New Orleans Saints linebacker Jonathan Vilma's suspension for the 2012 season has been vacated.

Story highlights

  • Decision by former commissioner overturns current NFL chief
  • Case affects the New Orleans Saints from 2009-2011
  • Tagliabue says Saints given incentives to hurt opposing players
  • Was it typical "trash talk" that occurs regularly before games?
Former NFL Commissioner Paul Tagliabue on Tuesday rescinded punishments against four players in the New Orleans Saints bounty scandal.
The ruling overturned a decision made in October by Roger Goodell, the current commissioner, against Jonathan Vilma, Anthony Hargrove, Will Smith and Scott Fujita.
Under the bounty program, Tagliabue wrote, Saints players were given incentives during the 2009 through 2011 seasons to render opposing players unable to play. They were called "cartoffs" and "knockouts."
In addition, it was alleged that the Saints offered a bounty for injuring Minnesota Vikings quarterback Brett Favre during the NFC Championship game in January 2010.
In October, after he upheld suspensions, Goodell appointed Tagliabue to review player appeals.
In his 18-page order, Tagliabue found that Fujita's actions "were not conduct detrimental" and vacated a one-game suspension imposed by Goodell.
Tagliabue wrote that Fujita "did not participate in the program including cartoffs and knockouts and that his participation in a 'non-injury' pay-for-performance pool is typically subject only to club discipline."

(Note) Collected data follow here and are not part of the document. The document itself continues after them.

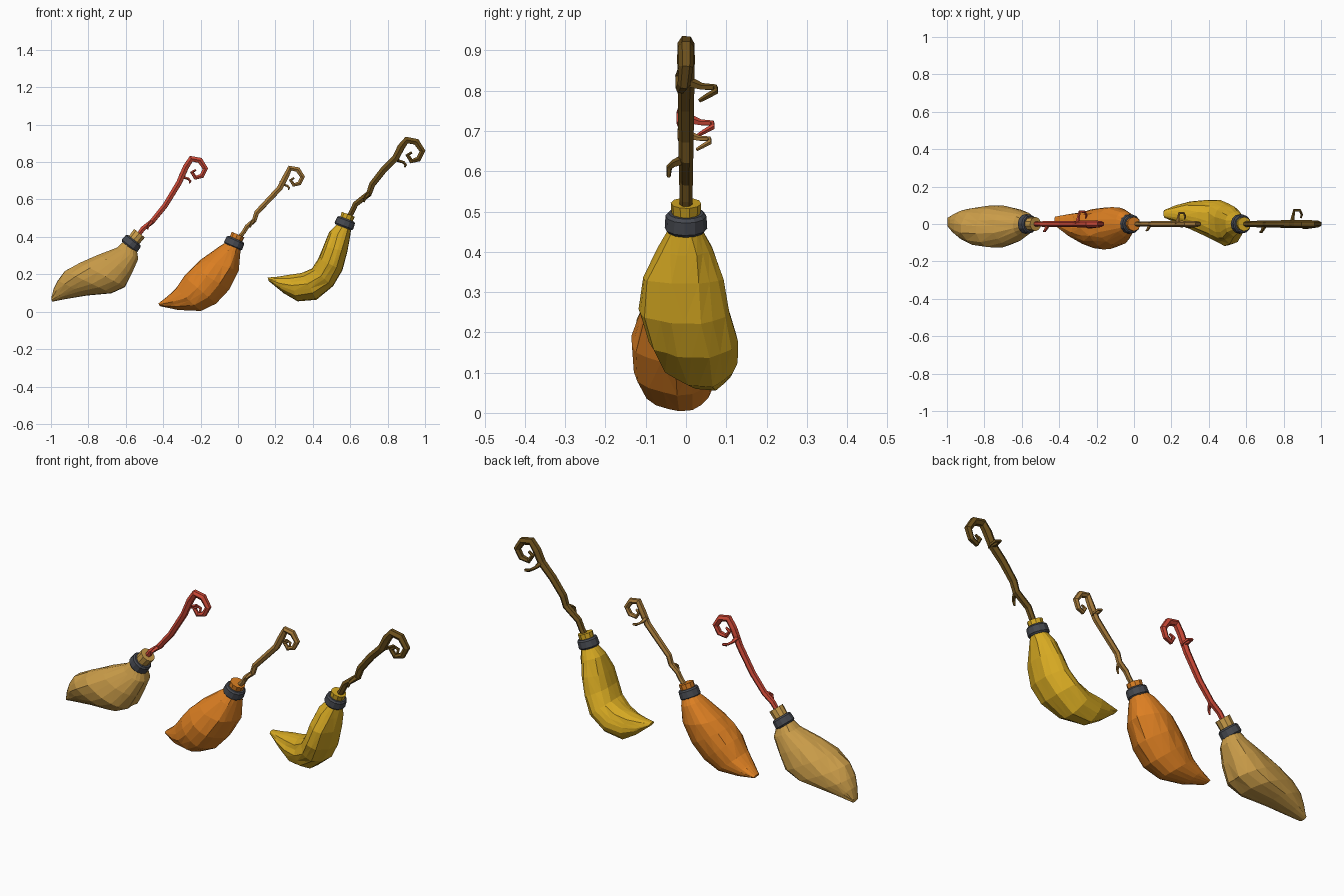
import bpy, bmesh, math, random
from mathutils import Vector

random.seed(4)
cube = bpy.data.objects.get("Cube")
if cube:
    bpy.data.objects.remove(cube, do_unlink=True)


def material(name, red, green, blue):
    """Flat material from display colour values."""
    linear = [((c / 255 + 0.055) / 1.055) ** 2.4 for c in (red, green, blue)] + [1]
    mat = bpy.data.materials.new(name)
    mat.use_nodes = True
    mat.diffuse_color = linear
    bsdf = next(n for n in mat.node_tree.nodes if n.type == 'BSDF_PRINCIPLED')
    bsdf.inputs["Base Color"].default_value = linear
    bsdf.inputs["Roughness"].default_value = 0.9
    return mat


iron = material("dark iron", 70, 73, 80)
tan_straw = material("tan straw", 203, 157, 73)
orange_straw = material("orange straw", 220, 127, 34)
gold_straw = material("gold straw", 214, 169, 34)
red_wood = material("red wood", 203, 72, 54)
light_wood = material("light wood", 166, 122, 58)
dark_wood = material("dark wood", 108, 80, 28)


def loft(name, rings, mat):
    """Skin a closed flat-shaded body over equal-sized rings of points."""
    bm = bmesh.new()
    loops = [[bm.verts.new(p) for p in ring] for ring in rings]
    n = len(loops[0])
    for a, b in zip(loops, loops[1:]):
        for i in range(n):
            j = (i + 1) % n
            bm.faces.new((a[i], a[j], b[j], b[i]))
    bm.faces.new(loops[0])
    bm.faces.new(loops[-1])
    bmesh.ops.recalc_face_normals(bm, faces=bm.faces)
    mesh = bpy.data.meshes.new(name)
    bm.to_mesh(mesh)
    bm.free()
    mesh.materials.append(mat)
    obj = bpy.data.objects.new(name, mesh)
    bpy.context.collection.objects.link(obj)
    return obj


def tube(name, path, radii, mat, sides=6):
    """Sweep a polygon along a path, carrying its frame from point to point."""
    path = [Vector(p) for p in path]
    normal = Vector((0.1, 1, 0.05))
    if abs((path[1] - path[0]).normalized().y) > 0.7:
        normal = Vector((1, 0, 0.3))
    rings = []
    for i, p in enumerate(path):
        # closed bands repeat no points, so neighbours always give a tangent
        t = (path[min(i + 1, len(path) - 1)] - path[max(i - 1, 0)]).normalized()
        normal = (normal - t * normal.dot(t)).normalized()
        side = t.cross(normal)
        angles = [math.tau * k / sides for k in range(sides)]
        rings.append([p + radii[i] * (normal * math.cos(a) + side * math.sin(a))
                      for a in angles])
    return loft(name, rings, mat)


def bristles(name, sections, mat, sides=18):
    """Straw bundle: oval sections with irregular lengthwise creases."""
    crease = [random.uniform(0.92, 1.04) for _ in range(sides)]
    rings = []
    for ux, uz, lx, lz, width, yc in sections:
        mid = Vector(((ux + lx) / 2, yc, (uz + lz) / 2))
        half = Vector(((ux - lx) / 2, 0, (uz - lz) / 2))
        ring = []
        for k in range(sides):
            a = math.tau * (k + random.uniform(-0.15, 0.15)) / sides
            r = crease[k] + random.uniform(-0.02, 0.02)
            ring.append(mid + r * (half * math.cos(a) + Vector((0, width * math.sin(a), 0))))
        rings.append(ring)
    obj = loft(name, rings, mat)
    # split the bent quads into clean facets
    bm = bmesh.new()
    bm.from_mesh(obj.data)
    bmesh.ops.triangulate(bm, faces=bm.faces)
    bm.to_mesh(obj.data)
    bm.free()


# curl and twig offsets from the top of the handle, shared by all brooms
CURL = [(0, 0, 0), (0.052, 0, -0.01), (0.084, 0, -0.059), (0.063, -0.005, -0.102),
        (0.025, -0.012, -0.113), (0.004, -0.015, -0.08), (0.028, -0.015, -0.066)]
CURL_RADII = [0.021, 0.02, 0.018, 0.016, 0.014, 0.012, 0.007]
TWIG = [(-0.057, 0, -0.095), (-0.052, 0.04, -0.108), (-0.045, 0.073, -0.11),
        (-0.015, 0.073, -0.12), (-0.005, 0.05, -0.133), (-0.01, 0.033, -0.143)]
TWIG_RADII = [0.016, 0.009, 0.008, 0.008, 0.007, 0.005]
SPUR = [(0, 0, 0), (-0.012, -0.03, -0.012), (-0.02, -0.042, -0.022), (-0.026, -0.043, -0.045)]
SPUR_RADII = [0.014, 0.01, 0.008, 0.005]


def broom(label, straw, wood, sections, band, lean, collar, shaft, bend, scale):
    bristles(label + "_bristles", sections, straw)

    # binding band and collar follow the lean of the neck
    centre = Vector((band[0], 0, band[1]))
    axis = Vector((lean[0], 0, lean[1])).normalized()
    tube(label + "_band", [centre + axis * h for h in (-0.024, -0.016, 0.016, 0.024)],
         [0.046, 0.053, 0.051, 0.044], iron, sides=12)
    tube(label + "_collar", [centre + axis * h for h in (-0.03, 0.02, collar)],
         [0.04, 0.036, 0.038], straw, sides=10)

    # crooked handle ending in a curl
    top = Vector((shaft[-1][0], 0, shaft[-1][1]))
    stem = [(x, 0, z) for x, z in shaft[:-1]]
    curl = [top + Vector(p) * scale for p in CURL]
    stem_radii = [0.015 * scale + 0.001 * i * scale for i in range(len(stem))]
    tube(label + "_handle", stem + curl, stem_radii + [r * scale for r in CURL_RADII], wood)

    # hooked twig behind and short spur in front
    tube(label + "_twig", [top + Vector(p) * scale for p in TWIG],
         [r * scale for r in TWIG_RADII], wood, sides=5)
    knot = Vector((shaft[bend][0], 0, shaft[bend][1]))
    tube(label + "_spur", [knot + Vector(p) * scale for p in SPUR],
         [r * scale for r in SPUR_RADII], wood, sides=5)


# sections: upper x, z, lower x, z, half width, centre y
broom("right_broom", tan_straw, red_wood, [
    (-0.61, 0.38, -0.54, 0.33, 0.042, 0),
    (-0.65, 0.345, -0.53, 0.28, 0.065, 0),
    (-0.755, 0.305, -0.56, 0.205, 0.1, -0.01),
    (-0.85, 0.265, -0.6, 0.13, 0.12, -0.015),
    (-0.93, 0.22, -0.67, 0.095, 0.113, -0.01),
    (-0.968, 0.168, -0.8, 0.085, 0.088, 0),
    (-0.987, 0.125, -0.92, 0.067, 0.055, 0.005),
    (-0.998, 0.075, -0.995, 0.053, 0.025, 0.01)],
    (-0.57, 0.365), (0.62, 0.78), 0.07,
    [(-0.54, 0.4), (-0.508, 0.444), (-0.46, 0.481), (-0.39, 0.567),
     (-0.315, 0.69), (-0.278, 0.775), (-0.25, 0.818)], 2, 0.9)

broom("middle_broom", orange_straw, light_wood, [
    (-0.06, 0.375, 0.015, 0.345, 0.042, 0),
    (-0.1, 0.35, 0.01, 0.3, 0.07, 0),
    (-0.2, 0.28, 0.003, 0.22, 0.105, -0.01),
    (-0.245, 0.24, -0.05, 0.12, 0.118, -0.022),
    (-0.29, 0.19, -0.12, 0.045, 0.11, -0.025),
    (-0.335, 0.125, -0.2, 0.005, 0.088, -0.02),
    (-0.375, 0.085, -0.32, 0.01, 0.06, -0.005),
    (-0.425, 0.045, -0.418, 0.03, 0.025, 0.015)],
    (-0.02, 0.367), (0.4, 0.92), 0.05,
    [(0.0, 0.39), (0.03, 0.425), (0.048, 0.455), (0.086, 0.487), (0.1, 0.53),
     (0.17, 0.604), (0.225, 0.663), (0.257, 0.725), (0.278, 0.768)], 3, 0.8)

broom("left_broom", gold_straw, dark_wood, [
    (0.53, 0.47, 0.605, 0.44, 0.042, 0),
    (0.487, 0.428, 0.6, 0.39, 0.068, 0),
    (0.455, 0.35, 0.588, 0.32, 0.1, -0.005),
    (0.43, 0.285, 0.56, 0.22, 0.114, 0),
    (0.395, 0.232, 0.51, 0.135, 0.112, 0.018),
    (0.34, 0.207, 0.42, 0.063, 0.095, 0.035),
    (0.27, 0.197, 0.32, 0.052, 0.072, 0.05),
    (0.21, 0.187, 0.245, 0.098, 0.048, 0.055),
    (0.158, 0.183, 0.165, 0.163, 0.02, 0.055)],
    (0.572, 0.474), (0.35, 0.93), 0.05,
    [(0.58, 0.49), (0.607, 0.53), (0.628, 0.575), (0.7, 0.631), (0.717, 0.68),
     (0.78, 0.76), (0.843, 0.823), (0.872, 0.88), (0.902, 0.918)], 3, 1)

Tagliabue found that Hargrove, Smith and Vilma engaged in "conduct detrimental to the integrity of, and public confidence in, the game of professional football," but ordered their punishments also be rescinded.